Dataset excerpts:

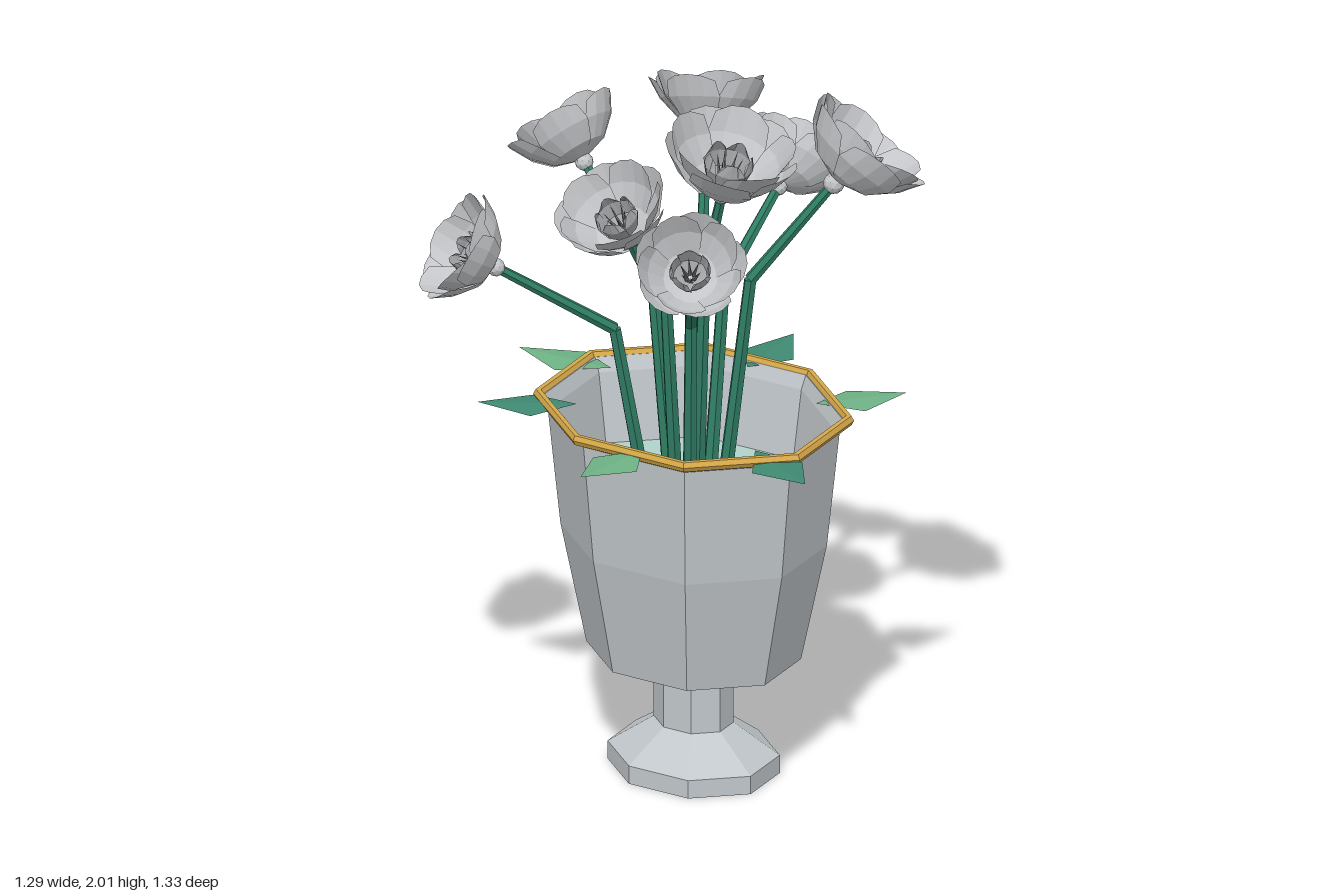
import * as THREE from 'three';

const mat = (name, color, side = THREE.FrontSide) => {
  const m = new THREE.MeshStandardMaterial({ color, side });
  m.name = name;
  return m;
};

// Splits shared corners so every facet is flat
const flat = (g) => {
  const f = g.index ? g.toNonIndexed() : g;
  f.computeVertexNormals();
  return f;
};

// Ring of cupped petals; rows are [radius, height, half angle]
function petalRing(count, turn, rows, drop) {
  const pos = [], idx = [], cols = 5;
  for (let p = 0; p < count; p++) {
    const base = pos.length / 3;
    const a0 = turn + (p / count) * Math.PI * 2;
    rows.forEach(([r, y, half], k) => {
      for (let j = 0; j < cols; j++) {
        const u = (j / (cols - 1)) * 2 - 1;
        const last = k === rows.length - 1;
        const cut = last ? 1 - drop * u * u : 1;
        const a = a0 + u * half;
        const rr = r * cut * (1 + 0.04 * u);
        pos.push(Math.sin(a) * rr, y * (last ? 1 - drop * 1.4 * u * u : 1), Math.cos(a) * rr);
      }
    });
    for (let k = 0; k < rows.length - 1; k++) {
      for (let j = 0; j < cols - 1; j++) {
        const a = base + k * cols + j, b = a + 1, c = a + cols, d = c + 1;
        idx.push(a, b, d, a, d, c);
      }
    }
  }
  const g = new THREE.BufferGeometry();
  g.setAttribute('position', new THREE.Float32BufferAttribute(pos, 3));
  g.setIndex(idx);
  return flat(g);
}

export function createModel() {
  const root = new THREE.Group();
  root.name = 'flowerVase';
  const stone = mat('vaseGrey', 0xc2c8cc);
  const gold = mat('rimGold', 0xd6a94a);
  const water = mat('waterTeal', 0xb2d3cb);
  const green = mat('stemGreen', 0x2f7d64);
  const leafDark = mat('leafTeal', 0x3f8a72, THREE.DoubleSide);
  const leafLight = mat('leafGreen', 0x6fb285, THREE.DoubleSide);
  const petal = mat('petalGrey', 0xc3c5c8, THREE.DoubleSide);
  const heart = mat('heartGrey', 0xa4a6a9, THREE.DoubleSide);
  const dark = mat('stamenGrey', 0x77787b);

  const add = (parent, name, geo, material) => {
    const m = new THREE.Mesh(geo, material);
    m.name = name;
    parent.add(m);
    return m;
  };

  // Octagonal vase, slightly narrower front to back
  const vase = new THREE.Group();
  vase.name = 'vase';
  vase.position.set(0.023, 0, -0.027);
  root.add(vase);
  const profile = [
    [0, 0], [0.263, 0], [0.263, 0.053], [0.122, 0.14], [0.122, 0.28], [0.328, 0.345],
    [0.407, 0.69], [0.447, 1.04], [0.478, 1.065], [0.455, 1.07], [0.437, 1.03], [0.4, 0.8],
  ].map(([x, y]) => new THREE.Vector2(x, y));
  const shrink = (g) => flat(g.scale(1, 1, 0.85));
  add(vase, 'vaseBody', shrink(new THREE.LatheGeometry(profile, 8)), stone);
  add(vase, 'goldRim', shrink(new THREE.TorusGeometry(0.474, 0.016, 6, 8).rotateX(Math.PI / 2).translate(0, 1.068, 0)), gold);
  add(vase, 'water', shrink(new THREE.CircleGeometry(0.408, 8).rotateX(-Math.PI / 2).translate(0, 0.83, 0)), water);

  // Diamond leaves lying across the rim: [middle x, z, tip x, z]
  [
    [0.505, 0.045, 0.66, 0.065], [0.217, 0.39, 0.246, 0.53], [-0.27, 0.31, -0.37, 0.425],
    [-0.47, 0.03, -0.625, 0.09], [-0.18, -0.435, -0.25, -0.575], [0.24, -0.425, 0.285, -0.565],
  ].forEach(([mx, mz, tx, tz], i) => {
    const dx = tx - mx, dz = tz - mz, k = 0.08 / Math.hypot(dx, dz);
    const g = new THREE.BufferGeometry();
    g.setAttribute('position', new THREE.Float32BufferAttribute([
      mx - dx * 0.8, 1.068, mz - dz * 0.8,
      mx - dz * k, 1.06, mz + dx * k,
      tx, 1.066, tz,
      mx + dz * k, 1.06, mz - dx * k,
    ], 3));
    g.setIndex([0, 1, 2, 0, 2, 3]);
    add(root, 'leaf', flat(g), i % 2 ? leafLight : leafDark);
  });

  // Shared flower parts, opening along +y with the calyx at the origin
  const parts = [
    ['calyx', flat(new THREE.IcosahedronGeometry(0.027, 1)), petal],
    ['outerPetals', petalRing(5, 0, [[0.015, 0.01, 0.7], [0.085, 0.035, 0.7], [0.135, 0.085, 0.64], [0.17, 0.145, 0.5]], 0.08), petal],
    ['middlePetals', petalRing(5, Math.PI / 5, [[0.015, 0.015, 0.7], [0.08, 0.042, 0.7], [0.127, 0.095, 0.64], [0.158, 0.16, 0.5]], 0.08), petal],
    ['innerPetals', petalRing(5, 0.3, [[0.015, 0.03, 0.7], [0.05, 0.05, 0.7], [0.062, 0.09, 0.64], [0.055, 0.125, 0.45]], 0.08), heart],
  ];
  const stamen = flat(new THREE.ConeGeometry(0.007, 0.085, 4).translate(0, 0.0425, 0));

  const up = new THREE.Vector3(0, 1, 0);
  const rod = (parent, name, a, b, r0, r1) => {
    const d = b.clone().sub(a);
    const m = add(parent, name, flat(new THREE.CylinderGeometry(r1, r0, d.length(), 6)), green);
    m.position.copy(a).addScaledVector(d, 0.5);
    m.quaternion.setFromUnitVectors(up, d.normalize());
  };

  // Bent stems with flowers: base [x, z], knee, calyx, flower scale
  [
    [[-0.05, 0.08], [-0.09, 1.31, 0.16], [-0.245, 1.515, 0.455], 0.97],
    [[-0.06, -0.01], [-0.13, 1.41, 0.0], [-0.386, 1.685, 0.045], 0.97],
    [[0, -0.055], [-0.03, 1.49, -0.095], [-0.143, 1.8, -0.195], 0.98],
    [[-0.015, -0.11], [-0.07, 1.36, -0.2], [-0.165, 1.56, -0.46], 0.95],
    [[0.06, -0.1], [0.1, 1.44, -0.165], [0.205, 1.71, -0.375], 1.13],
    [[0.055, -0.015], [0.09, 1.5, -0.015], [0.17, 1.755, -0.015], 1.12],
    [[0.035, 0.04], [0.055, 1.4, 0.09], [0.095, 1.665, 0.255], 0.97],
    [[0.12, 0.06], [0.16, 1.385, 0.085], [0.372, 1.62, 0.245], 0.93],
  ].forEach(([[bx, bz], k, c, size], i) => {
    const plant = new THREE.Group();
    plant.name = 'flowerStem';
    root.add(plant);
    const base = new THREE.Vector3(bx, 0.8, bz);
    const knee = new THREE.Vector3(...k), end = new THREE.Vector3(...c);
    rod(plant, 'lowerStem', base, knee, 0.021, 0.018);
    rod(plant, 'upperStem', knee, end, 0.018, 0.014);

    const flower = new THREE.Group();
    flower.name = 'flower';
    flower.position.copy(end);
    flower.scale.setScalar(size);
    flower.quaternion.setFromUnitVectors(up, end.clone().sub(knee).normalize());
    flower.rotateY(i * 0.9);
    plant.add(flower);
    parts.forEach(([name, geo, m]) => add(flower, name, geo, m));
    for (let s = 0; s < 6; s++) {
      const m = add(flower, 'stamen', stamen, dark);
      const a = (s / 6) * Math.PI * 2;
      m.position.set(Math.sin(a) * 0.012, 0.035, Math.cos(a) * 0.012);
      m.rotation.set(Math.cos(a) * 0.25, 0, -Math.sin(a) * 0.25);
    }
  });
  return root;
}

▸ What the task requires:
Reproduce each record above by retyping it exactly; omit all images.

▸ Expected answer:
import * as THREE from 'three';

const mat = (name, color, side = THREE.FrontSide) => {
  const m = new THREE.MeshStandardMaterial({ color, side });
  m.name = name;
  return m;
};

// Splits shared corners so every facet is flat
const flat = (g) => {
  const f = g.index ? g.toNonIndexed() : g;
  f.computeVertexNormals();
  return f;
};

// Ring of cupped petals; rows are [radius, height, half angle]
function petalRing(count, turn, rows, drop) {
  const pos = [], idx = [], cols = 5;
  for (let p = 0; p < count; p++) {
    const base = pos.length / 3;
    const a0 = turn + (p / count) * Math.PI * 2;
    rows.forEach(([r, y, half], k) => {
      for (let j = 0; j < cols; j++) {
        const u = (j / (cols - 1)) * 2 - 1;
        const last = k === rows.length - 1;
        const cut = last ? 1 - drop * u * u : 1;
        const a = a0 + u * half;
        const rr = r * cut * (1 + 0.04 * u);
        pos.push(Math.sin(a) * rr, y * (last ? 1 - drop * 1.4 * u * u : 1), Math.cos(a) * rr);
      }
    });
    for (let k = 0; k < rows.length - 1; k++) {
      for (let j = 0; j < cols - 1; j++) {
        const a = base + k * cols + j, b = a + 1, c = a + cols, d = c + 1;
        idx.push(a, b, d, a, d, c);
      }
    }
  }
  const g = new THREE.BufferGeometry();
  g.setAttribute('position', new THREE.Float32BufferAttribute(pos, 3));
  g.setIndex(idx);
  return flat(g);
}

export function createModel() {
  const root = new THREE.Group();
  root.name = 'flowerVase';
  const stone = mat('vaseGrey', 0xc2c8cc);
  const gold = mat('rimGold', 0xd6a94a);
  const water = mat('waterTeal', 0xb2d3cb);
  const green = mat('stemGreen', 0x2f7d64);
  const leafDark = mat('leafTeal', 0x3f8a72, THREE.DoubleSide);
  const leafLight = mat('leafGreen', 0x6fb285, THREE.DoubleSide);
  const petal = mat('petalGrey', 0xc3c5c8, THREE.DoubleSide);
  const heart = mat('heartGrey', 0xa4a6a9, THREE.DoubleSide);
  const dark = mat('stamenGrey', 0x77787b);

  const add = (parent, name, geo, material) => {
    const m = new THREE.Mesh(geo, material);
    m.name = name;
    parent.add(m);
    return m;
  };

  // Octagonal vase, slightly narrower front to back
  const vase = new THREE.Group();
  vase.name = 'vase';
  vase.position.set(0.023, 0, -0.027);
  root.add(vase);
  const profile = [
    [0, 0], [0.263, 0], [0.263, 0.053], [0.122, 0.14], [0.122, 0.28], [0.328, 0.345],
    [0.407, 0.69], [0.447, 1.04], [0.478, 1.065], [0.455, 1.07], [0.437, 1.03], [0.4, 0.8],
  ].map(([x, y]) => new THREE.Vector2(x, y));
  const shrink = (g) => flat(g.scale(1, 1, 0.85));
  add(vase, 'vaseBody', shrink(new THREE.LatheGeometry(profile, 8)), stone);
  add(vase, 'goldRim', shrink(new THREE.TorusGeometry(0.474, 0.016, 6, 8).rotateX(Math.PI / 2).translate(0, 1.068, 0)), gold);
  add(vase, 'water', shrink(new THREE.CircleGeometry(0.408, 8).rotateX(-Math.PI / 2).translate(0, 0.83, 0)), water);

  // Diamond leaves lying across the rim: [middle x, z, tip x, z]
  [
    [0.505, 0.045, 0.66, 0.065], [0.217, 0.39, 0.246, 0.53], [-0.27, 0.31, -0.37, 0.425],
    [-0.47, 0.03, -0.625, 0.09], [-0.18, -0.435, -0.25, -0.575], [0.24, -0.425, 0.285, -0.565],
  ].forEach(([mx, mz, tx, tz], i) => {
    const dx = tx - mx, dz = tz - mz, k = 0.08 / Math.hypot(dx, dz);
    const g = new THREE.BufferGeometry();
    g.setAttribute('position', new THREE.Float32BufferAttribute([
      mx - dx * 0.8, 1.068, mz - dz * 0.8,
      mx - dz * k, 1.06, mz + dx * k,
      tx, 1.066, tz,
      mx + dz * k, 1.06, mz - dx * k,
    ], 3));
    g.setIndex([0, 1, 2, 0, 2, 3]);
    add(root, 'leaf', flat(g), i % 2 ? leafLight : leafDark);
  });

  // Shared flower parts, opening along +y with the calyx at the origin
  const parts = [
    ['calyx', flat(new THREE.IcosahedronGeometry(0.027, 1)), petal],
    ['outerPetals', petalRing(5, 0, [[0.015, 0.01, 0.7], [0.085, 0.035, 0.7], [0.135, 0.085, 0.64], [0.17, 0.145, 0.5]], 0.08), petal],
    ['middlePetals', petalRing(5, Math.PI / 5, [[0.015, 0.015, 0.7], [0.08, 0.042, 0.7], [0.127, 0.095, 0.64], [0.158, 0.16, 0.5]], 0.08), petal],
    ['innerPetals', petalRing(5, 0.3, [[0.015, 0.03, 0.7], [0.05, 0.05, 0.7], [0.062, 0.09, 0.64], [0.055, 0.125, 0.45]], 0.08), heart],
  ];
  const stamen = flat(new THREE.ConeGeometry(0.007, 0.085, 4).translate(0, 0.0425, 0));

  const up = new THREE.Vector3(0, 1, 0);
  const rod = (parent, name, a, b, r0, r1) => {
    const d = b.clone().sub(a);
    const m = add(parent, name, flat(new THREE.CylinderGeometry(r1, r0, d.length(), 6)), green);
    m.position.copy(a).addScaledVector(d, 0.5);
    m.quaternion.setFromUnitVectors(up, d.normalize());
  };

  // Bent stems with flowers: base [x, z], knee, calyx, flower scale
  [
    [[-0.05, 0.08], [-0.09, 1.31, 0.16], [-0.245, 1.515, 0.455], 0.97],
    [[-0.06, -0.01], [-0.13, 1.41, 0.0], [-0.386, 1.685, 0.045], 0.97],
    [[0, -0.055], [-0.03, 1.49, -0.095], [-0.143, 1.8, -0.195], 0.98],
    [[-0.015, -0.11], [-0.07, 1.36, -0.2], [-0.165, 1.56, -0.46], 0.95],
    [[0.06, -0.1], [0.1, 1.44, -0.165], [0.205, 1.71, -0.375], 1.13],
    [[0.055, -0.015], [0.09, 1.5, -0.015], [0.17, 1.755, -0.015], 1.12],
    [[0.035, 0.04], [0.055, 1.4, 0.09], [0.095, 1.665, 0.255], 0.97],
    [[0.12, 0.06], [0.16, 1.385, 0.085], [0.372, 1.62, 0.245], 0.93],
  ].forEach(([[bx, bz], k, c, size], i) => {
    const plant = new THREE.Group();
    plant.name = 'flowerStem';
    root.add(plant);
    const base = new THREE.Vector3(bx, 0.8, bz);
    const knee = new THREE.Vector3(...k), end = new THREE.Vector3(...c);
    rod(plant, 'lowerStem', base, knee, 0.021, 0.018);
    rod(plant, 'upperStem', knee, end, 0.018, 0.014);

    const flower = new THREE.Group();
    flower.name = 'flower';
    flower.position.copy(end);
    flower.scale.setScalar(size);
    flower.quaternion.setFromUnitVectors(up, end.clone().sub(knee).normalize());
    flower.rotateY(i * 0.9);
    plant.add(flower);
    parts.forEach(([name, geo, m]) => add(flower, name, geo, m));
    for (let s = 0; s < 6; s++) {
      const m = add(flower, 'stamen', stamen, dark);
      const a = (s / 6) * Math.PI * 2;
      m.position.set(Math.sin(a) * 0.012, 0.035, Math.cos(a) * 0.012);
      m.rotation.set(Math.cos(a) * 0.25, 0, -Math.sin(a) * 0.25);
    }
  });
  return root;
}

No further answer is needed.